Work required
Search the records for the string "append" and report how many lines contain it, with nothing else.

Plain-text document sources:
#####

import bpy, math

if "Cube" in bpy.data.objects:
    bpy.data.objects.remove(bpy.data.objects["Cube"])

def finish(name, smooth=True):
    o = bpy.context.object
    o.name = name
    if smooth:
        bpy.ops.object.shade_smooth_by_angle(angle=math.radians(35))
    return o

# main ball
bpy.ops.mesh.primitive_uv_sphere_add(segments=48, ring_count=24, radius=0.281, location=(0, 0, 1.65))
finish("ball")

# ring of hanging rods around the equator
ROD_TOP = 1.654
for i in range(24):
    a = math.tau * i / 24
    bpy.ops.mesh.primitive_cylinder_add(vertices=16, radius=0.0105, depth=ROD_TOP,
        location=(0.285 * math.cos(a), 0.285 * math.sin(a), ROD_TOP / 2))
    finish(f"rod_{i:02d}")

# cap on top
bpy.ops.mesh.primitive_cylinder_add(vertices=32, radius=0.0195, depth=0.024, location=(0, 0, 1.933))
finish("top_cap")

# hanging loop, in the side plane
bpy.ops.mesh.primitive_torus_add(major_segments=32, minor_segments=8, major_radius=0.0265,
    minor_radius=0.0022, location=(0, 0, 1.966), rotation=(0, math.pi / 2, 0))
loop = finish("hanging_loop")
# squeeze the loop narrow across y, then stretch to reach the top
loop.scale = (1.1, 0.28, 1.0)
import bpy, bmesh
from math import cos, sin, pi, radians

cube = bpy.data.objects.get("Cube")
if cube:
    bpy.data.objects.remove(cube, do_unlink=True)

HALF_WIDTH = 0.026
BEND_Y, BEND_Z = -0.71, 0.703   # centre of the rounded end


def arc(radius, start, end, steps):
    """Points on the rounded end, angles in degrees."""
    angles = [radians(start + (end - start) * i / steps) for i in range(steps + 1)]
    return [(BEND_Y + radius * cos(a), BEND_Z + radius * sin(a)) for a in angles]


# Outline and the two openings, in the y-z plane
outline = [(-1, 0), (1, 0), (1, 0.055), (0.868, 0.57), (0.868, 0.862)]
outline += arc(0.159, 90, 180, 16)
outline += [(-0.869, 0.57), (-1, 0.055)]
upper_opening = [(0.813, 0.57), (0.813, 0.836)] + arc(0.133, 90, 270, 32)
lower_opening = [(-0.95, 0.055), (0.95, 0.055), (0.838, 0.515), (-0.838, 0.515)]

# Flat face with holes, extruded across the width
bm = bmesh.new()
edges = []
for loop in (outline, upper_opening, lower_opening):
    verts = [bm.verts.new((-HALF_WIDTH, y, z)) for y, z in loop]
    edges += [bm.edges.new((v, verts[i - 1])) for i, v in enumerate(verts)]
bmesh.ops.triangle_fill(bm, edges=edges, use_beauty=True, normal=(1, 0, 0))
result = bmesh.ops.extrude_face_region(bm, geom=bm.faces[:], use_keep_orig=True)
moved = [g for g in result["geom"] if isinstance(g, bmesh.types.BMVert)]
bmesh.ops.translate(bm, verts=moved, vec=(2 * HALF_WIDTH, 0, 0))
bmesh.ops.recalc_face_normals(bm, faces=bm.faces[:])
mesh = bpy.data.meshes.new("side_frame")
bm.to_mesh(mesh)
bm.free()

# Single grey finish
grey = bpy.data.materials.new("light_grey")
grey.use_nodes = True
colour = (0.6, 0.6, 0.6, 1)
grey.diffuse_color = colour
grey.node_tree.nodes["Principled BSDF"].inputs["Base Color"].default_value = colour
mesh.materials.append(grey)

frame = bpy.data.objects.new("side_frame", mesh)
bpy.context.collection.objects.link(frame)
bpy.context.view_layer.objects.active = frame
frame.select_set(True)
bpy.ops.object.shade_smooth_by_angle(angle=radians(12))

#####

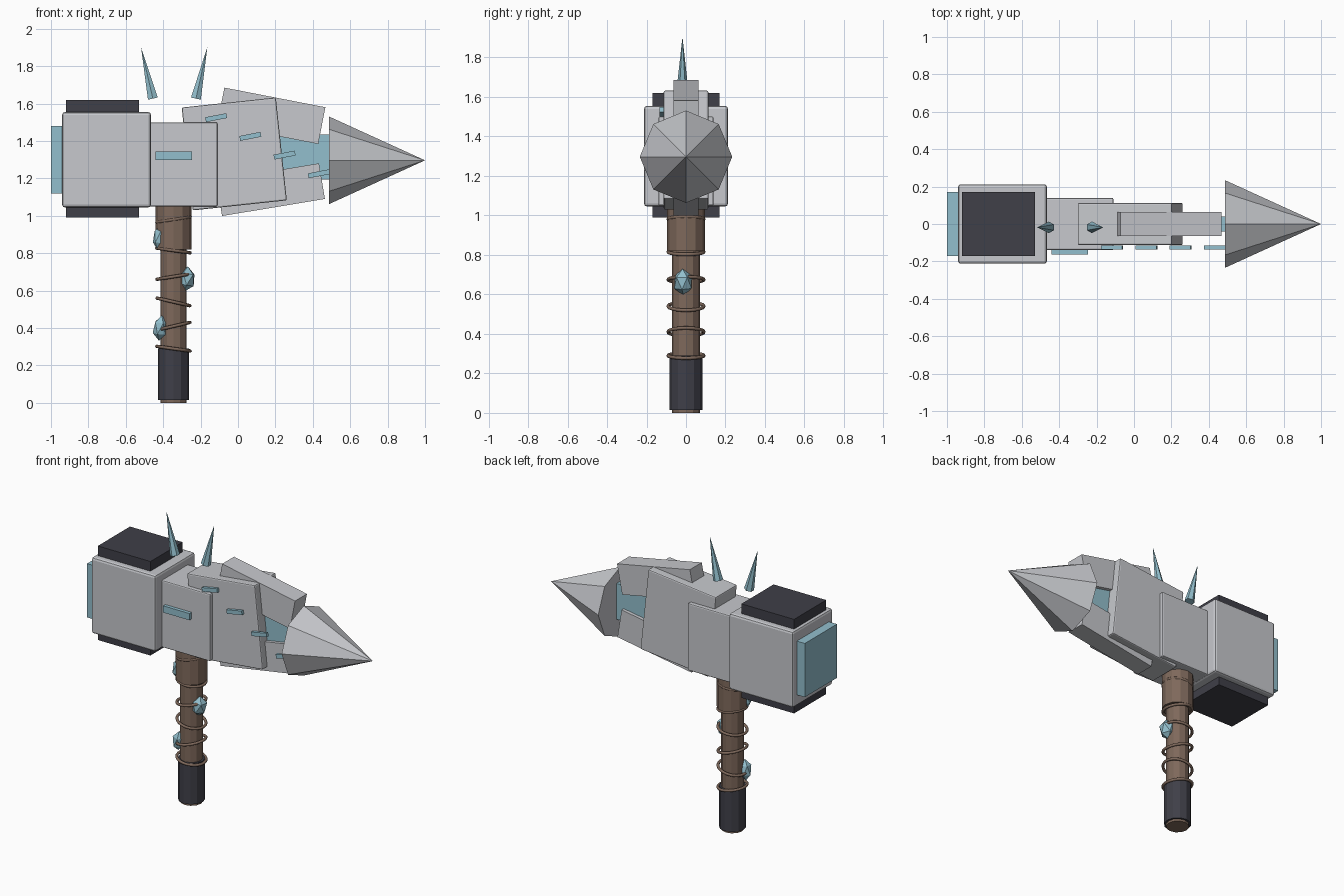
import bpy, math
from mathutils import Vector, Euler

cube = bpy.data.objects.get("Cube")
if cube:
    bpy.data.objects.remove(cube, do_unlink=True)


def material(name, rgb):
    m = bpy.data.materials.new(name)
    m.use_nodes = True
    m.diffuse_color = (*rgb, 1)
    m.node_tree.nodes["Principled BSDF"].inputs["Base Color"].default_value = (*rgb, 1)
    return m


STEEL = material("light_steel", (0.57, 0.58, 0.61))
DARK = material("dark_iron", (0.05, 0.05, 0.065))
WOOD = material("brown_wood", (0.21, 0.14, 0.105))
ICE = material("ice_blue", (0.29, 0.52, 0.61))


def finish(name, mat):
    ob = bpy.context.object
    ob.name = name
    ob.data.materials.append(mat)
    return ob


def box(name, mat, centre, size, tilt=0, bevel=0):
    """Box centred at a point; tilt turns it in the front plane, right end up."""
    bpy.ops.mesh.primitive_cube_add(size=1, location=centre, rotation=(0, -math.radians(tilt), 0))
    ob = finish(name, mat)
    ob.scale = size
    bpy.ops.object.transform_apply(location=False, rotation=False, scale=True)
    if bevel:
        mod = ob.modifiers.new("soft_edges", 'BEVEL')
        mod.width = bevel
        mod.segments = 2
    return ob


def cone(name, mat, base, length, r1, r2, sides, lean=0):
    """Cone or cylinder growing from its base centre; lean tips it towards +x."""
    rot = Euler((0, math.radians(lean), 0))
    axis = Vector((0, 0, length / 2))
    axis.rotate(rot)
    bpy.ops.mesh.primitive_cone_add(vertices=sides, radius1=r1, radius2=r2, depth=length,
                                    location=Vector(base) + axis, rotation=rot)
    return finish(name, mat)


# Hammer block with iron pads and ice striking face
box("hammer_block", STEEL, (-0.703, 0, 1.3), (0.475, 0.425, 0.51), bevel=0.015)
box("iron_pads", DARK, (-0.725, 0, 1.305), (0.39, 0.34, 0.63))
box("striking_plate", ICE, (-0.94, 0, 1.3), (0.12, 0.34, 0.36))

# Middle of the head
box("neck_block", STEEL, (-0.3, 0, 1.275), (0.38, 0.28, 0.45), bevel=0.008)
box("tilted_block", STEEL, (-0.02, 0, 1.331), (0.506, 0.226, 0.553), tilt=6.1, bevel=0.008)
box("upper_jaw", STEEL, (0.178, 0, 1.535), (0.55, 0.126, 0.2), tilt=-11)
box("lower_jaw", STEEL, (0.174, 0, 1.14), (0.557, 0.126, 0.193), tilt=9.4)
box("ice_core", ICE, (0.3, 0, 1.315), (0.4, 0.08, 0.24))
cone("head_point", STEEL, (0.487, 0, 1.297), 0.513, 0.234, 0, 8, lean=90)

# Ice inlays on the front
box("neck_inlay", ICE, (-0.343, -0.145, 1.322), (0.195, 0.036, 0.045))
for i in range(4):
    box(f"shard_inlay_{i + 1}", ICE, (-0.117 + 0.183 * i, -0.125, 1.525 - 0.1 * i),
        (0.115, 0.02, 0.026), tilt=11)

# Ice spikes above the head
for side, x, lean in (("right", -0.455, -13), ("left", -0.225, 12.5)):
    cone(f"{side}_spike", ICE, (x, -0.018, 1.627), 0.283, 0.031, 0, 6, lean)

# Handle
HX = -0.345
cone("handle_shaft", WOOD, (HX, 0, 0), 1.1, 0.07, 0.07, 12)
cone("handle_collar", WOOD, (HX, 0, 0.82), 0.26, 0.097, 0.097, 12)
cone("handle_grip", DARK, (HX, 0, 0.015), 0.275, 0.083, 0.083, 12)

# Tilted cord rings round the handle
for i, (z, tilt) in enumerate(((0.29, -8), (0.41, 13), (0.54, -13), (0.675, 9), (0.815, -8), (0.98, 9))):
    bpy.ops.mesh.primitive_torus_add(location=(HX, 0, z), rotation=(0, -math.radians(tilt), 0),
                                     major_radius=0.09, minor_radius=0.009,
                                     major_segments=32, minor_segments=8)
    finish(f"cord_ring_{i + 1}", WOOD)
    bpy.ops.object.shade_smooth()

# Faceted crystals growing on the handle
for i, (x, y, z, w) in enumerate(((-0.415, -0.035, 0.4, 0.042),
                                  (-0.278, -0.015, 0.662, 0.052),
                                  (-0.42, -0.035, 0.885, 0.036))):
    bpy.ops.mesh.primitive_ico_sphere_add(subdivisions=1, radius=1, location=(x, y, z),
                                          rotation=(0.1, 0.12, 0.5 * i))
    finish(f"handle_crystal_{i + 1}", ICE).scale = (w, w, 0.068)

#####

Solution to this exercise
2